Vanderbilt Law Review

First Page



Law and economics scholarship has contributed much to our understanding of both the nature of intellectual property rights generally and the features of individual intellectual property regimes. Indeed it is hard to imagine a field other than antitrust law that is so explicitly governed by economic thinking. In authorizing the copyright and patent systems, Article I, Section 8 of the United States Constitution expressly incorporates a social welfare imperative as the basis for its grant of power.' Certainly economists and economically oriented legal academics have given the field the attention it is due.

I am far from being a sophisticated economic thinker, although I admire those who are and the insights they have brought to my understanding of what is at stake in intellectual property. My comments are more practical in nature. They involve the tension that arises throughout the law of intellectual property and unfair competition between protection of intellectual achievement and public access to intellectual products. This tension is reflected in the central questions: When are intellectual property rights appropriate and what is their proper scope? Economics seems to provide an apt description but an inadequate basis for answering these questions. And there lies, in my view, one of the reasons for the trend throughout intellectual property to enlarge property rights at the expense of access. For those of us who deem this trend problematic, economic analysis seems increasingly unhelpful in formulating a response protective of the public domain.

The tension between protection and access pervades intellectual property and unfair competition law. The casebook Ed Kitch and I coauthored uses it as one of the themes that tie the disparate chapters of the book together. Protection or access is at issue whether the case involves a local barber who wants an exclusive property interest in the barbering business of Howard Lake, Minnesota, or the promisee of a contract who claims to have a property interest in the future performance of the promissor, or the firm that claims a property interest in the firm's investment in the human capital of its workers, or the trademark owner who asserts a property right over portions of the English language, or the celebrity who seeks to capture gains from his or her celebrity status, or the more traditional cases involving constitutionally recognized authors and inventors.

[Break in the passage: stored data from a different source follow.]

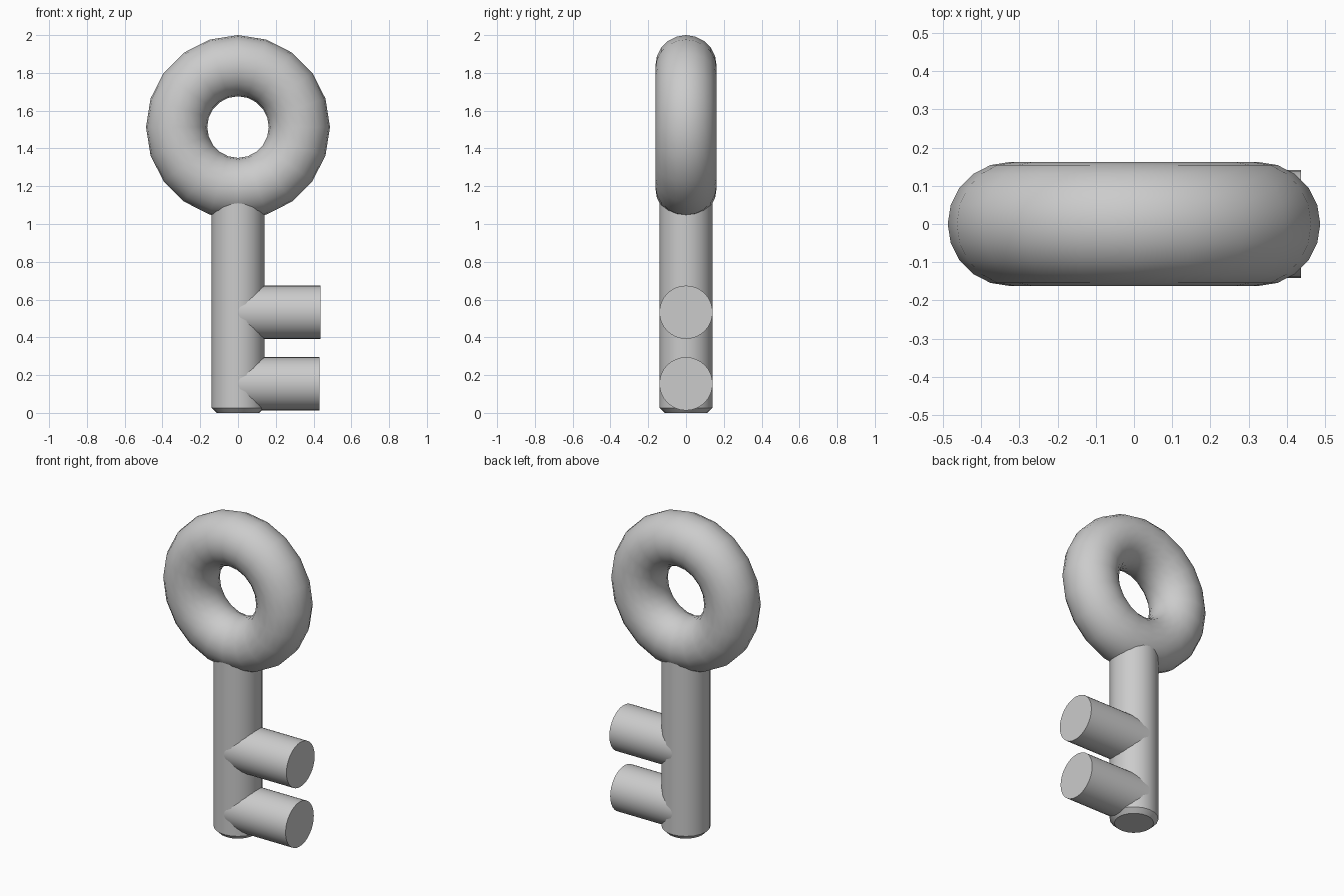
import bpy
from math import radians

if "Cube" in bpy.data.objects:
    bpy.data.objects.remove(bpy.data.objects["Cube"])

SIDES = 20
R = 0.14


def smooth(obj, name):
    obj.name = name
    bpy.ops.object.shade_smooth_by_angle(angle=radians(35))
    return obj


# Ring-shaped handle standing upright
bpy.ops.mesh.primitive_torus_add(
    major_segments=SIDES, minor_segments=SIDES, major_radius=0.325,
    minor_radius=0.162, location=(0, 0, 1.513), rotation=(radians(90), 0, 0))
smooth(bpy.context.object, "handle_ring")

# Shaft with a small chamfer at the foot
bottom, top = 0.0, 1.18
bpy.ops.mesh.primitive_cylinder_add(
    vertices=SIDES, radius=R, depth=top - bottom, location=(0, 0, (top + bottom) / 2))
shaft = bpy.context.object
foot = min(shaft.data.polygons, key=lambda p: p.center.z)
group = shaft.vertex_groups.new(name="foot_rim")
group.add(list(foot.vertices), 1.0, 'REPLACE')
chamfer = shaft.modifiers.new("chamfer", 'BEVEL')
chamfer.width = 0.027
chamfer.segments = 1
chamfer.limit_method = 'VGROUP'
chamfer.vertex_group = "foot_rim"
bpy.ops.object.modifier_apply(modifier="chamfer")
smooth(shaft, "shaft")

# Two round teeth, starting on the shaft axis
for name, z, end in (("upper_tooth", 0.533, 0.437), ("lower_tooth", 0.154, 0.431)):
    bpy.ops.mesh.primitive_cylinder_add(
        vertices=32, radius=R + 0.001, depth=end, location=(end / 2, 0, z),
        rotation=(0, radians(90), 0))
    smooth(bpy.context.object, name)
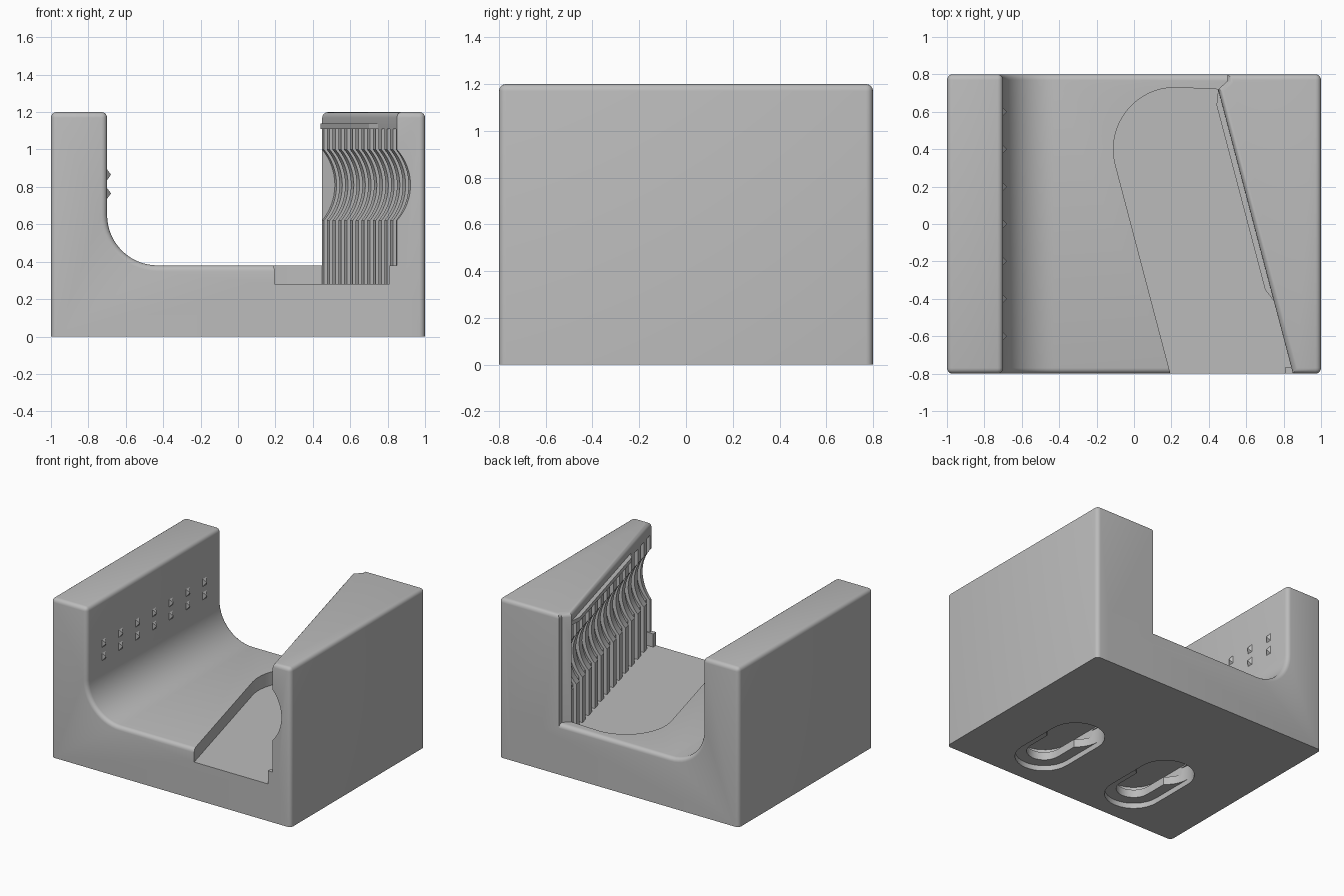
import bpy, bmesh
from math import sin, cos, pi, sqrt, asin, radians
from mathutils import Vector, Matrix

if "Cube" in bpy.data.objects:
    bpy.data.objects.remove(bpy.data.objects["Cube"], do_unlink=True)

GREY = (0.5, 0.5, 0.5, 1)
grey = bpy.data.materials.new("light_grey")
grey.use_nodes = True
grey.diffuse_color = GREY
grey.node_tree.nodes["Principled BSDF"].inputs["Base Color"].default_value = GREY

HEIGHT, FLOOR, POCKET, ROUND = 1.2, 0.38, 0.28, 0.03

# Slanted wall frame: t runs along the wall to the front, u goes into the wall
BACK, FRONT = Vector((0.45, 0.72, 0)), Vector((0.85, -0.8, 0))
ALONG = (FRONT - BACK).normalized()
INTO = Vector((-ALONG.y, ALONG.x, 0))
LENGTH = (FRONT - BACK).length


def wall_point(t, u, z=0):
    return BACK + ALONG * t + INTO * u + Vector((0, 0, z))


def arc(cx, cy, r, a0, a1, n):
    return [(cx + r * cos(a0 + (a1 - a0) * i / n), cy + r * sin(a0 + (a1 - a0) * i / n))
            for i in range(n + 1)]


def add_prism(bm, points, offset):
    """Sweep a closed outline of 3D points along an offset."""
    base = bm.faces.new([bm.verts.new(p) for p in points])
    top = bmesh.ops.extrude_face_region(bm, geom=[base])["geom"]
    verts = [g for g in top if isinstance(g, bmesh.types.BMVert)]
    bmesh.ops.translate(bm, verts=verts, vec=Vector(offset))


def finish(name, bm):
    bmesh.ops.recalc_face_normals(bm, faces=bm.faces)
    mesh = bpy.data.meshes.new(name)
    bm.to_mesh(mesh)
    bm.free()
    mesh.materials.append(grey)
    obj = bpy.data.objects.new(name, mesh)
    bpy.context.collection.objects.link(obj)
    return obj


def prism(name, points, offset):
    bm = bmesh.new()
    add_prism(bm, points, offset)
    return finish(name, bm)


def plan_prism(name, outline, z0, z1):
    return prism(name, [(x, y, z0) for x, y in outline], (0, 0, z1 - z0))


def round_edges(obj, rule):
    bm = bmesh.new()
    bm.from_mesh(obj.data)
    edges = [e for e in bm.edges if rule(e.verts[0].co, e.verts[1].co)]
    bmesh.ops.bevel(bm, geom=edges, offset=ROUND, segments=4, profile=0.5,
                    affect='EDGES', clamp_overlap=False)
    bm.to_mesh(obj.data)
    bm.free()


def combine(target, tool, operation):
    mod = target.modifiers.new("combine", 'BOOLEAN')
    mod.operation, mod.solver, mod.object = operation, 'EXACT', tool
    graph = bpy.context.evaluated_depsgraph_get()
    mesh = bpy.data.meshes.new_from_object(target.evaluated_get(graph))
    target.modifiers.clear()
    target.data = mesh
    bpy.data.objects.remove(tool, do_unlink=True)


def near(a, b):
    return abs(a - b) < 1e-4


# Base with the straight wall and its large floor fillet
profile = [(0.9, 0), (0.9, FLOOR)] + arc(-0.43, 0.65, 0.27, -pi / 2, -pi, 14)
profile += [(-0.7, HEIGHT), (-1, HEIGHT), (-1, 0)]
body = prism("holder_body", [(x, -0.8, z) for x, z in profile], (0, 1.6, 0))


def base_edge(a, b):
    if near(a.z, 0) and near(b.z, 0) or near(a.x, 0.9) and near(b.x, 0.9):
        return False
    return near(a.y, b.y) or near(a.z, HEIGHT) and near(b.z, HEIGHT)


round_edges(body, base_edge)

# Wedge wall
wall = plan_prism("wedge_wall", [(1, -0.8), FRONT.xy, BACK.xy, (0.5, 0.765), (0.5, 0.8), (1, 0.8)],
                  0, HEIGHT)
round_edges(wall, lambda a, b: near(a.z, HEIGHT) and near(b.z, HEIGHT)
            or near(a.x, 1) and near(b.x, 1) and not near(a.z, b.z))
combine(body, wall, 'UNION')

# Sunken floor pocket beside the wedge wall
turn = pi + asin(INTO.y)
outline = arc(0.22, 0.4, 0.33, pi / 2, turn, 16)
outline.append(tuple((Vector((*outline[-1], 0)) + ALONG * 1.4).xy))
outline += [tuple(wall_point(LENGTH + 0.2, 0).xy), tuple(BACK.xy)]
combine(body, plan_prism("pocket_cutter", outline, POCKET, 0.6), 'DIFFERENCE')

# Round channel along the wedge wall
HALF, SAG = 0.19, 0.07
RADIUS = (HALF ** 2 + SAG ** 2) / (2 * SAG)
SWEEP = asin(HALF / RADIUS)
channel = arc(SAG - RADIUS, 0.81, RADIUS, -SWEEP, SWEEP, 16)
cutter = prism("channel_cutter",
               [wall_point(0, u, z) for u, z in [(-0.1, 0.62)] + channel + [(-0.1, 1.0)]],
               ALONG * 1.8)
combine(body, cutter, 'DIFFERENCE')

# Slots that leave upright ribs on the wedge wall
DEPTH, RIBS = 0.025, 13
pitch = LENGTH / RIBS
slot = [(-0.1, POCKET), (DEPTH, POCKET)] + [(u + DEPTH, z) for u, z in channel]
slot += [(DEPTH, 1.11), (-0.1, 1.11)]
bm = bmesh.new()
for i in range(RIBS):
    add_prism(bm, [wall_point(pitch * (i + 0.3), u, z) for u, z in slot], ALONG * pitch * 0.5)
combine(body, finish("slot_cutter", bm), 'DIFFERENCE')

# Keyhole mounts under the base: shallow recess, narrow neck, wide chamber
Y_NARROW, Y_WIDE = -0.48, -0.145


def capsule(x, r):
    return arc(x, Y_WIDE, r, 0, pi, 16) + arc(x, Y_NARROW, r, pi, 2 * pi, 16)


for x in (-0.4, 0.4):
    entry = arc(x, Y_WIDE, 0.2, 0, 2 * pi, 32)[:-1]
    for shape, z0, z1 in ((capsule(x, 0.2), -0.1, 0.04), (capsule(x, 0.12), -0.1, 0.13),
                          (entry, -0.1, 0.15), (capsule(x, 0.19), 0.1, 0.16)):
        combine(body, plan_prism("mount_cutter", shape, z0, z1), 'DIFFERENCE')

# Overhanging lip above the ribs
lip_plan = [(0.0, 0.02), (0.0, 0.0), (0.08, -0.03), (1.1, -0.03), (1.17, 0.0), (1.17, 0.02)]
lip = plan_prism("rib_lip", [tuple(wall_point(t, u).xy) for t, u in lip_plan], 1.11, 1.14)

# Small stop at the front end of the pocket
stop = plan_prism("pocket_stop", [(0.81, -0.8), (0.87, -0.8), (0.87, -0.765), (0.81, -0.765)],
                  POCKET - 0.02, FLOOR)

# Two rows of pyramid studs on the straight wall
bm = bmesh.new()
for z in (0.765, 0.865):
    for i in range(-3, 4):
        place = (Matrix.Translation((-0.69, i * 0.2, z)) @ Matrix.Diagonal((1, 0.045, 0.06, 1))
                 @ Matrix.Rotation(pi / 2, 4, 'Y') @ Matrix.Rotation(pi / 4, 4, 'Z'))
        bmesh.ops.create_cone(bm, cap_ends=True, segments=4, radius1=sqrt(0.5), radius2=0,
                              depth=0.022, matrix=place)
studs = finish("grip_studs", bm)

# Smooth the rounded edges and keep the flat parts crisp
bpy.ops.object.select_all(action='DESELECT')
body.select_set(True)
bpy.context.view_layer.objects.active = body
bpy.ops.object.shade_smooth_by_angle(angle=radians(30))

There should be little doubt that the trend throughout intellectual property and unfair competition is toward greater protection and diminished access. The Digital Millennium Copyright Act is a notorious example of a protectionist advance, as is the apparent willingness of the Patent and Trademark Office and the Federal Circuit to expand the realm of patent protection. But the trend is noticeable elsewhere as well. The adoption of the trademark dilution cause of action" and the expanding protection against cyber-squatters have refocused trademark law away from its traditional function of prevention of consumer confusion toward one that confers substantial property rights on trademark owners. The protection of trade dress without proof of secondary meaning also favors property rights over rights of access. A similar rule applied to product designs and configurations would have created an even more damaging effect on competition, but the Supreme Court happily required proof of actual distinctiveness.